Analytics metrics have risen in importance over the last few years, as appearing to be outdated to customers and competitors can take a big chunk out of revenues and profits. It’s important to get your head around metrics and fully understand what it is they can do for your business and what could happen if they’re not fully utilised. Here are the top five you should know about Bounce rate.
The simplest definition of bounce rate is the number of visitors that reach a web page and then leave without exploring the website’s other pages. However, it does so much more than that, if you learn how to read the results properly. Bounce rate can tell you if the design, navigation, content and current marketing strategy are effective, or whether you need to rethink your game plan.
In terms of hotel and travel websites, it’s not limited to getting a customer to book a trip or stay, as the actions they can do involve much more, such as checking availability, reading blogs, watching a video and signing up to a newsletter. Once you have the raw data in front of you, it must be categorised or segmented to provide you with truly useful insights. For example, you could group the information by Facebook, Google AdWords or direct traffic. Some of the most common explanations of high bounce rates include poor landing page design, bad website navigation and painfully slow loading times. Average order/lifetime valueThis particular metric provides you with an insight into how much revenue your website is generating for you per visitor.
In the context of hotels and travel websites, the average order value equates to the total revenue or number of reservations that have been made. It helps you to understand how to lower your visitor churn, which means how quickly your prospective customers are leaving your website.

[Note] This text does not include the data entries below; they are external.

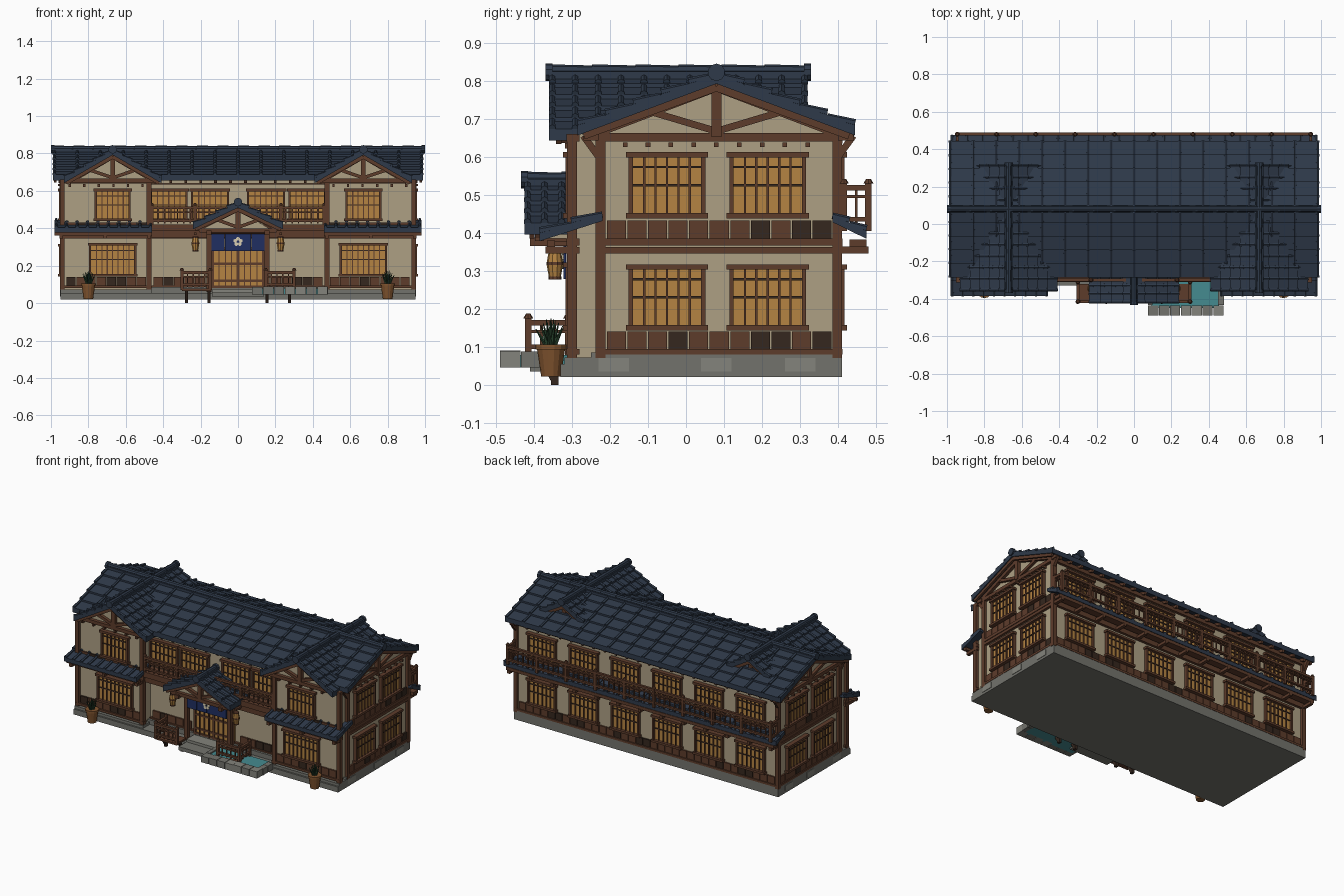
import bpy, bmesh, math, random
from mathutils import Matrix, Vector

if "Cube" in bpy.data.objects:
    bpy.data.objects.remove(bpy.data.objects["Cube"])

random.seed(4)
COL = dict(wood=(.11, .045, .024), dark=(.035, .02, .013), plaster=(.42, .35, .23), tile=(.028, .042, .068),
           paper=(.46, .23, .055), stone=(.17, .17, .15), pale=(.23, .23, .20), blue=(.014, .028, .12),
           water=(.06, .26, .28), clay=(.22, .09, .028), leaf=(.02, .055, .025), cream=(.7, .62, .45))
MATS = {}
for k, c in COL.items():
    MATS[k] = bpy.data.materials.new(k)
    MATS[k].diffuse_color = (*c, 1)
PARTS = {}
I = Matrix.Identity(4)


def part(name, mat):
    return PARTS.setdefault((name, mat), bmesh.new())


def box(name, mat, x0, x1, y0, y1, z0, z1, M=I):
    c = Matrix.Translation(((x0 + x1) / 2, (y0 + y1) / 2, (z0 + z1) / 2))
    s = Matrix.Diagonal((abs(x1 - x0), abs(y1 - y0), abs(z1 - z0), 1))
    bmesh.ops.create_cube(part(name, mat), size=1, matrix=M @ c @ s)


def frame_at(p, q):
    d = (q - p).normalized()
    side = d.cross(Vector((0, 0, 1)))
    side = side.normalized() if side.length > .01 else Vector((1, 0, 0))
    R = Matrix((side, side.cross(d), d)).transposed().to_4x4()
    return Matrix.Translation((p + q) / 2) @ R


def beam(name, mat, p, q, w, h, M=I):
    p, q = Vector(p), Vector(q)
    bmesh.ops.create_cube(part(name, mat), size=1, matrix=M @ frame_at(p, q) @ Matrix.Diagonal((w, h, (q - p).length, 1)))


def cyl(name, mat, p, q, r1, r2=None, n=8, M=I):
    p, q = Vector(p), Vector(q)
    bmesh.ops.create_cone(part(name, mat), cap_ends=True, segments=n, radius1=r1, radius2=r1 if r2 is None else r2,
                          depth=(q - p).length, matrix=M @ frame_at(p, q))


def prism(name, mat, pts, x0, x1, M=I):
    bm = part(name, mat)
    a, b = [[bm.verts.new(M @ Vector((x, y, z))) for y, z in pts] for x in (x0, x1)]
    bm.faces.new(a)
    bm.faces.new(b[::-1])
    for i in range(len(pts)):
        j = (i + 1) % len(pts)
        bm.faces.new((a[j], a[i], b[i], b[j]))


def slope(name, x0, x1, d0, z0, d1, z1, n, step, t=.02, M=I):
    """Overlapping tile courses with round ribs, falling from d0 to d1."""
    nr = max(2, round((x1 - x0) / step))
    for i in range(n):
        a, b = d0 + (d1 - d0) * i / n, d0 + (d1 - d0) * (i + 1) / n
        za, zb = z0 + (z1 - z0) * i / n, z0 + (z1 - z0) * (i + 1) / n
        prism(name + "_courses", "tile", [(a, za), (b, zb + .011), (b, zb - t), (a, za - t)], x0, x1, M)
        for k in range(nr + 1):
            x = x0 + .008 + (x1 - x0 - .016) * k / nr
            cyl(name + "_ribs", "tile", (x, a, za + .003), (x, b, zb + .013), .008, .01, 6, M)


def roof(name, x0, x1, hw, za, ze, n, step, M=I):
    for s in (-1, 1):
        slope(name, x0, x1, 0, za, s * hw, ze, n, step, M=M)
    box(name + "_ridge", "tile", x0, x1, -.022, .022, za - .01, za + .012, M)
    k = max(2, round((x1 - x0) / .11))
    for i in range(k):
        a, b = x0 + (x1 - x0) * i / k, x0 + (x1 - x0) * (i + 1) / k
        cyl(name + "_ridge", "tile", (a, 0, za + .014), (b, 0, za + .014), .017, .014, 8, M)
    for x in (x0, x1):
        cyl(name + "_ridge_end", "tile", (x - .009, 0, za + .01), (x + .009, 0, za + .01), .023, n=10, M=M)


def gable(name, x, hw, za, ze, zt, M=I, barge=.02):
    """Timber truss on a gable end; the sign of x is the outward direction."""
    o = math.copysign(.012, x)
    zr = lambda d: za - (za - ze) * d / hw - .032
    box(name, "wood", x - .012, x + .012, -hw * .9, hw * .9, zt - .012, zt + .01, M)
    box(name, "wood", x - .012, x + .016, -.013, .013, zt, za - .02, M)
    for s in (-1, 1):
        beam(name, "wood", (x, 0, za - .03), (x, s * hw * .93, zr(hw * .93)), .024, .022, M)
        beam(name, "wood", (x, 0, zt + .015), (x, s * hw * .48, zr(hw * .48)), .02, .018, M)
        xb = x + o * barge / .012
        beam(name + "_barge", "wood", (xb, 0, za - .028), (xb, s * hw, ze - .024), .014, .024, M)


def wall(x, y, deg):
    return Matrix.Translation((x, y, 0)) @ Matrix.Rotation(math.radians(deg), 4, 'Z')


def window(M, z0, z1, w=.18):
    h = w / 2
    box("window_paper", "paper", -h, h, -.008, .005, z0, z1, M)
    for s in (-1, 1):
        box("window_frame", "wood", s * h, s * (h + .011), -.022, 0, z0, z1, M)
    for z in (z0, z1):
        box("window_sill", "wood", -h - .018, h + .018, -.028, 0, z - .007, z + .007, M)
    n = round(w / .03)
    for i in range(1, n):
        x = -h + w * i / n
        box("window_lattice", "wood", x - .003, x + .003, -.015, 0, z0, z1, M)
    for f in (.5, .8):
        z = z0 + (z1 - z0) * f
        box("window_lattice", "dark", -h, h, -.013, 0, z - .003, z + .003, M)


def wainscot(M, a, b, z0, z1):
    n = max(1, round((b - a) / .052))
    w = (b - a) / n
    for i in range(n):
        box("wainscot", random.choice(("wood", "wood", "dark")), a + i * w + .002, a + (i + 1) * w - .002, -.01, 0, z0, z1, M)


def railing(p, q, z0, z1, gap=.034, posts=5):
    p, q = Vector((*p, 0)), Vector((*q, 0))
    up = lambda v, z: (v.x, v.y, z)
    for z, h in ((z0 + .015, .012), (z1 - .035, .008), (z1 - .012, .015)):
        beam("railing_rails", "wood", up(p, z), up(q, z), .016, h)
    n = round((q - p).length / gap)
    for i in range(1, n):
        v = p.lerp(q, i / n)
        beam("railing_balusters", "wood", up(v, z0), up(v, z1 - .012), .007, .007)
    for i in range(posts):
        v = p.lerp(q, i / (posts - 1))
        beam("railing_posts", "wood", up(v, z0 - .015), up(v, z1), .017, .017)
        cyl("railing_caps", "wood", up(v, z1), up(v, z1 + .012), .013, .006)


# foundation
box("foundation", "stone", -.95, .95, -.25, .41, .02, .085)
box("front_footing", "stone", -.95, .95, -.33, -.25, .02, .055)
for s in (-1, 1):
    box("wing_footing", "stone", s * .46, s * .95, -.32, -.25, .05, .072)
    for y in (-.19, .08, .3):
        box("foundation_block", "pale", s * .945, s * .953, y - .04, y + .04, .035, .07)
# walls and attic
box("main_walls", "plaster", -.935, .935, -.22, .395, .08, .66)
prism("main_attic", "plaster", [(-.25, .64), (.41, .64), (.41, .66), (.08, .785), (-.25, .66)], -.935, .935)
for s in (-1, 1):
    box("wing_walls", "plaster", s * .475, s * .935, -.295, -.2, .07, .66)
    prism("wing_attic", "plaster", [(-.23, .64), (.23, .64), (.23, .65), (0, .78), (-.23, .65)], -.305, .275, wall(s * .67, 0, 90))
# timber posts and beams
for s in (-1, 1):
    for x, y in ((.94, -.3), (.475, -.3), (.94, -.225), (.94, .398)):
        box("corner_post", "wood", s * x - .013, s * x + .013, y - .013, y + .013, .07, .65)
    for z0, z1 in ((.08, .094), (.345, .362), (.366, .385), (.64, .66)):
        box("side_beam", "wood", s * .925, s * .952, -.235, .41, z0, z1)
        box("wing_beam", "wood", s * .46, s * .952, -.314, -.28, z0, z1)
    for y in (-.27, .44):
        a = -.23 if y < 0 else .4
        beam("eave_bracket", "wood", (s * .945, a, .6), (s * .945, y, .655), .018, .018)
        beam("eave_bracket", "wood", (s * .95, a, .652), (s * .95, y, .652), .02, .02)
    for i in range(9):
        y = -.16 + i * .06
        box("joist_end", "wood", s * .93, s * .962, y - .006, y + .006, .625, .638)
    for i in range(6):
        x = s * (.51 + i * .078)
        box("joist_end", "wood", x - .006, x + .006, -.318, -.29, .622, .636)
for z0, z1 in ((.08, .094), (.345, .385), (.635, .66)):
    box("back_beam", "wood", -.95, .95, .39, .412, z0, z1)
    box("front_beam", "wood", -.47, .47, -.236, -.21, z0, z1)
# windows and wainscot
for s in (-1, 1):
    side = wall(s * .935, 0, 90 * s)
    for z0, z1 in ((.15, .31), (.445, .605)):
        for y in (-.05, .215):
            window(wall(s * .935, y, 90 * s), z0, z1)
        for x in (.15, .45, .75):
            window(wall(s * x, .395, 180), z0, z1)
    window(wall(s * .67, -.295, 0), .15, .315, .23)
    window(wall(s * .67, -.295, 0), .445, .605, .17)
    for x in (.15, .37):
        window(wall(s * x, -.22, 0), .445, .605)
    for z0, z1 in ((.094, .14), (.385, .432)):
        a, b = (-.21, .385) if s > 0 else (-.385, .21)
        wainscot(side, a, b, z0, z1)
        wainscot(wall(s * .705, -.295, 0), -.215, .215, z0, z1)
    wainscot(wall(s * .315, -.22, 0), -.14, .14, .094, .14)
wainscot(wall(0, .395, 180), -.92, .92, .094, .14)
wainscot(wall(0, .395, 180), -.92, .92, .385, .432)
# main roof and gables
ridge = Matrix.Translation((0, .08, 0))
roof("main_roof", -.99, .99, .365, .812, .676, 5, .125, ridge)
for s in (-1, 1):
    gable("main_gable", s * .942, .35, .812, .681, .652, ridge, .035)
    M = wall(s * .67, 0, 90)
    roof("wing_roof", -.36, .32, .26, .812, .662, 5, .06, M)
    gable("wing_gable", -.315, .25, .812, .668, .655, M)
    gable("wing_rear_gable", .282, .18, .812, .708, .7, M)
for i in range(24):
    x = -.92 + i * .08
    beam("rafter_tail", "wood", (x, .39, .668), (x, .44, .65), .014, .016)
    if abs(x) < .42:
        beam("rafter_tail", "wood", (x, -.21, .672), (x, -.272, .65), .014, .016)
# lower pent roofs
for s in (-1, 1):
    a, b = sorted((s * .46, s * .98))
    slope("pent_roof", a, b, -.22, .445, -.385, .392, 2, .06, .014)
    box("pent_beam", "wood", a, b, -.365, -.345, .362, .38)
    for x in (.475, .71, .945):
        box("pent_bracket", "wood", s * x - .01, s * x + .01, -.37, -.29, .345, .364)
slope("rear_pent_roof", -.98, .98, .385, .442, .475, .398, 2, .08, .014)
box("rear_pent_beam", "wood", -.96, .96, .43, .475, .362, .382)
for i in range(13):
    x = -.94 + i * 1.88 / 12
    box("rear_pent_bracket", "wood", x - .01, x + .01, .39, .48, .345, .364)
# balconies
box("balcony_floor", "wood", -.47, .47, -.31, -.21, .385, .42)
box("balcony_fascia", "wood", -.47, .47, -.3, -.28, .35, .385)
railing((-.46, -.3), (.46, -.3), .425, .522)
railing((-.945, .48), (.945, .48), .42, .53, .036, 10)
for s in (-1, 1):
    railing((s * .945, .415), (s * .945, .48), .42, .53, .034, 2)
# entrance porch
M = wall(0, 0, 90)
roof("porch_roof", -.425, -.23, .24, .53, .415, 4, .048, M)
prism("porch_gable_wall", "plaster", [(-.19, .385), (.19, .385), (.19, .4), (0, .5)], -.375, -.23, M)
gable("porch_gable", -.385, .23, .53, .42, .39, M)
for s in (-1, 1):
    box("porch_post", "wood", s * .155 - .013, s * .155 + .013, -.315, -.289, .06, .385)
    box("porch_beam", "wood", s * .155 - .013, s * .155 + .013, -.41, -.22, .365, .388)
    # lanterns
    x = s * .228
    box("lantern_hook", "wood", x - .006, x + .006, -.351, -.3, .365, .378)
    cyl("lantern", "paper", (x, -.345, .285), (x, -.345, .318), .016, .022, 10)
    cyl("lantern", "paper", (x, -.345, .318), (x, -.345, .352), .022, .016, 10)
    for z in (.28, .318, .352):
        cyl("lantern_ring", "wood", (x, -.345, z - .003), (x, -.345, z + .005), .0225 if z == .318 else .017, n=10)
    # porch fences
    railing((s * .148, -.415), (s * .3, -.415), .085, .175, .03, 2)
    railing((s * .3, -.415), (s * .3, -.31), .085, .175, .03, 2)
    box("fence_deck", "wood", s * .148, s * .3, -.42, -.32, .066, .078)
    for x in (.155, .275):
        beam("fence_leg", "dark", (s * x, -.38, .07), (s * x, -.345, .008), .016, .016)
        box("fence_foot", "dark", s * x - .008, s * x + .008, -.355, -.335, 0, .03)
# door and hanging curtain
box("door_paper", "paper", -.135, .135, -.245, -.215, .085, .3)
for i in range(9):
    x = -.135 + i * .27 / 8
    w = .007 if i % 4 == 0 else .003
    box("door_lattice", "wood", x - w, x + w, -.253, -.24, .08, .345)
for z in (.088, .12, .21, .285):
    box("door_rails", "wood", -.14, .14, -.251, -.24, z - .006, z + .006)
cyl("curtain_rod", "wood", (-.16, -.318, .376), (.16, -.318, .376), .007)
for i in range(4):
    x = -.142 + i * .071
    box("curtain", "blue", x + .001, x + .07, -.322, -.316, .278, .375)
for i in range(5):
    a = math.radians(90 + 72 * i)
    x, z = .016 * math.cos(a), .328 + .016 * math.sin(a)
    cyl("curtain_flower", "cream", (x, -.326, z), (x, -.321, z), .01, n=10)
# steps and pond
box("step", "stone", -.14, .14, -.41, -.25, .035, .058)
box("upper_step", "pale", -.14, .14, -.33, -.22, .05, .075)
box("pond_water", "water", .09, .455, -.45, -.31, .045, .078)
for i in range(7):
    x = .075 + i * .058
    box("pond_stone", random.choice(("stone", "pale")), x + .001, x + .056, -.489, -.435, .045, .085 + random.random() * .005)
for i in range(2):
    box("pond_stone", "stone", .448, .482, -.434 + i * .053, -.383 + i * .053, .045, .087)
    box("pond_stone", "stone", .075, .1, -.434 + i * .053, -.383 + i * .053, .045, .087)
# potted plants
for s in (-1, 1):
    x, y = s * .8, -.355
    cyl("pot", "clay", (x, y, .022), (x, y, .095), .026, .037, 14)
    cyl("pot_rim", "clay", (x, y, .093), (x, y, .106), .041, n=14)
    for i in range(16):
        a, r = i * 2.4, .008 + .035 * i / 16
        tip = (x + r * math.cos(a), y + r * math.sin(a), .175 - .03 * i / 16)
        cyl("plant_leaves", "leaf", (x + r * .25 * math.cos(a), y + r * .25 * math.sin(a), .1), tip, .007, .001, 4)

# turn every part into an object
for (name, mat), bm in PARTS.items():
    bmesh.ops.recalc_face_normals(bm, faces=bm.faces)
    me = bpy.data.meshes.new(name)
    bm.to_mesh(me)
    bm.free()
    me.materials.append(MATS[mat])
    bpy.context.collection.objects.link(bpy.data.objects.new(name, me))

for m in bpy.data.materials:
    if m.users and not m.is_grease_pencil:
        m.use_nodes = True
        m.node_tree.nodes["Principled BSDF"].inputs["Base Color"].default_value = m.diffuse_color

In addition, this metric could assist you in identifying which segments are performing the best, so you can try and replicate this success in other areas of the website. The metric is invaluable, as it can even help you to work out the average lifetime value of each visitor, who may keep coming back to you several times over a year. Being in the know when it comes to average order value and average lifetime metrics will help you to reach out to your most valuable section of customers first. Simply put, find out who your most loyal clients are and reach out to them on a regular basis. Custom goals While return on investment (ROI) is important, you must remember that tracked revenue is actually only a small part of what you need to be considering when you finalise marketing budgets.
You must always be taking a step back to look at the bigger picture, as this will ensure every penny you spend is a penny well spent. Pay less attention to all the actions a visitor can take on your website, rather than narrowing in on the moment customers enter their card details to pay for a hotel stay. Look at contact form submissions, as this will show you the top questions that are being asked. This information can then be incorporated into the website itself. Are customers watching videos? If so, which ones are being watched the most and when were they paused? Look at the list of people signing up to newsletters or following blogs, as these are the people who are most interested in your product, and could be the ones who are likely to keep returning to you for business. Keep setting custom goals for each action you want clients to take on your website and watch your business flourish. Website conversion rate This useful metric will show you how many visitors are actually parting with their hard-earned cash. To ensure you are getting this important data, your booking engine must be connected to the web analytics software you have chosen to use, as without this there will be no conversion data. If you’re able to boost your conversion rate by even a few percentage points, then you’re going to notice a huge change in your overall revenue.
Booking and website abandonment Abandonment rate is the most important metric, as it can have direct impact on your revenue and it involves making just a few tiny tweaks to your final checkout process, rather than something more complicated and elaborate. By segmenting your abandonment rate by source and product you can gain new insight into which visitors fail to complete the Hotel booking engine process, which means you can then identify the issues causing clients to leave before completing the action.